11 Responses to “When OPS Has Two Equal Halves”

  1. Such a random thing to qualify for, but I also found it interesting to sort by the stats themselves (or OPS, obviously) -- Kenny Lofton had the second highest, in a not-too-shabby season (which also included 70 stolen bases).

  2. I'd guess that Hofman's .351 or maybe Norm Siebern's .379 in context is more impressive than Lofton's .408

  3. But the real interesting one is the lowest one: Billy Urbanski's 286/286 in the still offensive-minded environment of 1935. That's a pretty bad season, although I haven't checked the OPS+ yet.

  4. Mike Felber Says:

    Nice.
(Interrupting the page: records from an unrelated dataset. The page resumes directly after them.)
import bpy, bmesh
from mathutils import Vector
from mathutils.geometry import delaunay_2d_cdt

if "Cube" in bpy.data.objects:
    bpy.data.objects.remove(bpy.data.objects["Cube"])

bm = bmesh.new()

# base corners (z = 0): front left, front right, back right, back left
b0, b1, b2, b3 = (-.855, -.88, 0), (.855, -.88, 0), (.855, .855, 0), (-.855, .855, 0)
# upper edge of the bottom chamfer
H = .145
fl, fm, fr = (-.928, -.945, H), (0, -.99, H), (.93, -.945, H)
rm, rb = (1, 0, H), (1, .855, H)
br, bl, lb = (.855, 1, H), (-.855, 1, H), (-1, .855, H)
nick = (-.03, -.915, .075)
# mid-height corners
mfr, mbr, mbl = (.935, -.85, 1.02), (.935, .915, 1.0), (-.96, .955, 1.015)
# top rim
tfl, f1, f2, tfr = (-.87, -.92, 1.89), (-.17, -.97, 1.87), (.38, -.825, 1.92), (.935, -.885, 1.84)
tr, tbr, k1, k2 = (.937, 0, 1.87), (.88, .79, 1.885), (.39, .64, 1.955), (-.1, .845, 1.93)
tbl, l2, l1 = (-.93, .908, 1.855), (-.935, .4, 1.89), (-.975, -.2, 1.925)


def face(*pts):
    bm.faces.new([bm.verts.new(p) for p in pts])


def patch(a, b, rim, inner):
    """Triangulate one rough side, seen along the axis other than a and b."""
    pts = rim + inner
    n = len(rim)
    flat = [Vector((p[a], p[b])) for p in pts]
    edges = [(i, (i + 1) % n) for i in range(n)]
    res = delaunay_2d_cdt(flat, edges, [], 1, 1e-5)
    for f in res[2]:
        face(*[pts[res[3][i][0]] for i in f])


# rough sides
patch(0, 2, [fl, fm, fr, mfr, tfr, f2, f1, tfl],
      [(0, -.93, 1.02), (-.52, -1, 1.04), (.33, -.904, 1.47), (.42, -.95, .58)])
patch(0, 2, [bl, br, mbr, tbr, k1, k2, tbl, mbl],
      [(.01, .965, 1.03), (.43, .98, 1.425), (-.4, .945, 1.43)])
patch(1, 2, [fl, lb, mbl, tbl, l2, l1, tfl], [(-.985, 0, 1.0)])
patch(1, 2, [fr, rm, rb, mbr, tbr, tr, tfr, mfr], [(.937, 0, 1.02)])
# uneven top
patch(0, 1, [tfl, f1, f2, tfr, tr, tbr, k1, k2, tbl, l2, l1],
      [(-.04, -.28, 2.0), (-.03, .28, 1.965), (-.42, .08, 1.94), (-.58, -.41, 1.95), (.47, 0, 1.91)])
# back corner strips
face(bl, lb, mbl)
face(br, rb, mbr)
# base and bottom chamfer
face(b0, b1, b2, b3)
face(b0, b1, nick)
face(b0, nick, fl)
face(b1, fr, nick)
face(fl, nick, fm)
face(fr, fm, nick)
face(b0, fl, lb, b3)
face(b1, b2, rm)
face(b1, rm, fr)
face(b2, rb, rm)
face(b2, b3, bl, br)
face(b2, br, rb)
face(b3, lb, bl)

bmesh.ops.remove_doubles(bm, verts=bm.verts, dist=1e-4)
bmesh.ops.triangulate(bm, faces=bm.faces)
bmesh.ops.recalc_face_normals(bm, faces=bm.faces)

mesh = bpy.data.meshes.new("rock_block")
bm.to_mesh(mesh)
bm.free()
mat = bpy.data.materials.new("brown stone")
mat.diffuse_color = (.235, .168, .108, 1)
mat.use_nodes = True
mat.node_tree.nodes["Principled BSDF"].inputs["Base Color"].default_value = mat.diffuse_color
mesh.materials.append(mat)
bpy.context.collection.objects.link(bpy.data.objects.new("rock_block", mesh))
Butr where can I find a weighted" OPS +? Since I hear that nearly all experts consider the OBP significantly more important for a correlation with runs created, should we not all have that stat available routinely?
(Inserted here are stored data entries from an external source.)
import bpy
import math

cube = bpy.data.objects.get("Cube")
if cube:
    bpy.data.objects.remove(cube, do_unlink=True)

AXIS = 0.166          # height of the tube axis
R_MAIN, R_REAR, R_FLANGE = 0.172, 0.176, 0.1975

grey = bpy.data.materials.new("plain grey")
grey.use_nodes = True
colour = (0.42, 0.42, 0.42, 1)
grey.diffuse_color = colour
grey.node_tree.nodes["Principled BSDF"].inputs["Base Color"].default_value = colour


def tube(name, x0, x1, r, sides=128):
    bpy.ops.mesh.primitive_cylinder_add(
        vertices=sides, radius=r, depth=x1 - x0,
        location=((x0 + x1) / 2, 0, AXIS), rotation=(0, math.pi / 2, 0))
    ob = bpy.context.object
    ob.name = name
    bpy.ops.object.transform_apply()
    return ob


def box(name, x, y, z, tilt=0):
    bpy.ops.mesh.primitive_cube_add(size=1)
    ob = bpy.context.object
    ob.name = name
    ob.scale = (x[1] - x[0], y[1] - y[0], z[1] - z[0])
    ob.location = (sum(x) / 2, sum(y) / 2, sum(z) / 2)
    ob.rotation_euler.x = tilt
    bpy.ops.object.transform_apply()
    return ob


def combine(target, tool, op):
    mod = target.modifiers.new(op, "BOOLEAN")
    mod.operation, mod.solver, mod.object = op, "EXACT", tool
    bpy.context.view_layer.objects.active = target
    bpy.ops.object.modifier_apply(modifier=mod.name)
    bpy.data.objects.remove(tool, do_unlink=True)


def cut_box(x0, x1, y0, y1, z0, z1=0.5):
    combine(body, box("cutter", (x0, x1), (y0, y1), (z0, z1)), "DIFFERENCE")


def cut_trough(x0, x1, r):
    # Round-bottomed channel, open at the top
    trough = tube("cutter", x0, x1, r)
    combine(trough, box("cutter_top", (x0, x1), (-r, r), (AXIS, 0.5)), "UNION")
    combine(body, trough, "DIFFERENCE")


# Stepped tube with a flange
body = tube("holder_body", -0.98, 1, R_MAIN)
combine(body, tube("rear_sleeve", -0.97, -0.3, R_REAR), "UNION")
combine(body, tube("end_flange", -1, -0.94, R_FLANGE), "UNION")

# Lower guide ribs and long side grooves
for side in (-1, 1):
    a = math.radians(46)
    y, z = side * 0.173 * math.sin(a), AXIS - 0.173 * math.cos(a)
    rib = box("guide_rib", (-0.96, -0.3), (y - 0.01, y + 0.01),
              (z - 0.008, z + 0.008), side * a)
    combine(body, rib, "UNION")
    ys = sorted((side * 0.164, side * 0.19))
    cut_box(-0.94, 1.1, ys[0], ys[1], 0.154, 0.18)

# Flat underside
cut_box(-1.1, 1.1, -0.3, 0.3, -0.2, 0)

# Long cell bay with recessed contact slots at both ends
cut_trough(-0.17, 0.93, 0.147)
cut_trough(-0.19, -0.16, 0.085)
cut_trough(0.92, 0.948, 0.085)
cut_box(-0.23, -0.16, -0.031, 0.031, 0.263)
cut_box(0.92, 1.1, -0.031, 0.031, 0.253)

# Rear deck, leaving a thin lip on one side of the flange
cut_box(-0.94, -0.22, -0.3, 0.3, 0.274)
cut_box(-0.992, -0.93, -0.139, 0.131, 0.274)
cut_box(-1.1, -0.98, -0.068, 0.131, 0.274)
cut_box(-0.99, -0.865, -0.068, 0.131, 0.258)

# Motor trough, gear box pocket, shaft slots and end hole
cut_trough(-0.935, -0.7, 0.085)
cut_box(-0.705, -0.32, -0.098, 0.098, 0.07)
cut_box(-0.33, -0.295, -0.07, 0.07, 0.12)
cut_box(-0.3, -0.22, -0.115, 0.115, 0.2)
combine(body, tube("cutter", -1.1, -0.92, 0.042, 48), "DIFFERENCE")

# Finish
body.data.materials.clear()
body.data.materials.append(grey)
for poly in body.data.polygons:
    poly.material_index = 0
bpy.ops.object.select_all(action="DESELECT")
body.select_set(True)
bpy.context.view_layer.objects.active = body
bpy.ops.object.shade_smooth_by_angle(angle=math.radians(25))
  5. Boy, Bill Urbanski's .286 OBP and SLG season in 1935 was one to write home about!

  6. #4. Actually OPS+ does weight OBP more than SLG. OPS+ is not 100*OPS/lgOPS, but 100*(OBP/lgOBP + SLG/lgSLG - 1). So, it weights OBP more than SLG by a factor of lgSLG/lgOBP. Last year, that weight was about 1.27 or so. Not as large a weight as most of the experts propose, but better than nothing.

  7. JohnnyTwisto Says:

    Fangraphs has recently added an indexed stat based on linear weights which does weight things "correctly." It is called wRC+. Billy Urbanski's 1935 was a 65 (60 by OPS+). 2009 leaders are here: http://www.fangraphs.com/leaders.aspx?pos=all&stats=bat&lg=all&qual=y&type=1&season=2009&month=0

  8. JohnnyTwisto Says:

    But their glossary looks about as bad as the one here.

  9. Actually, seven Hall Of Famers, counting Earl Greasy Neale (Pro Football Hall of Fame). I know that's not what was meant, but that fact has about as much interest and relevance as people having the same Slugging and OBP

  10. Of course, these values are only "approximately equal" - equal when rounded to three decimal places. Unless their numerators and denominators were equal or integer multiples of a common factor (highly unlikely with 502+ PA), they are not truely equal. If we take the OBP and SLG to only two (or even one) significant digit, we can make the lists a lot longer.

  11. Note that someone with a .38451 OBP and a .38449 SLG would not make the list, while someone with a .38451 OBP and a .38549 SLG would - even though the former's numbers are 49 times closer than the latter's (.00002 difference vs. .00098 difference).

    What might be more "interesting" in a mathy sort of way is to list players with 502+ PA with the smallest differential between their true OBP and SLG. Of course, you'd have to do that in an exported spreadsheet which calcultes the true values, as the PI only uses the rounded-off approximations. (You could narrow the list by starting with players whose |OBP-SLG| <= .001; this will catch guys like the former player in the example above.)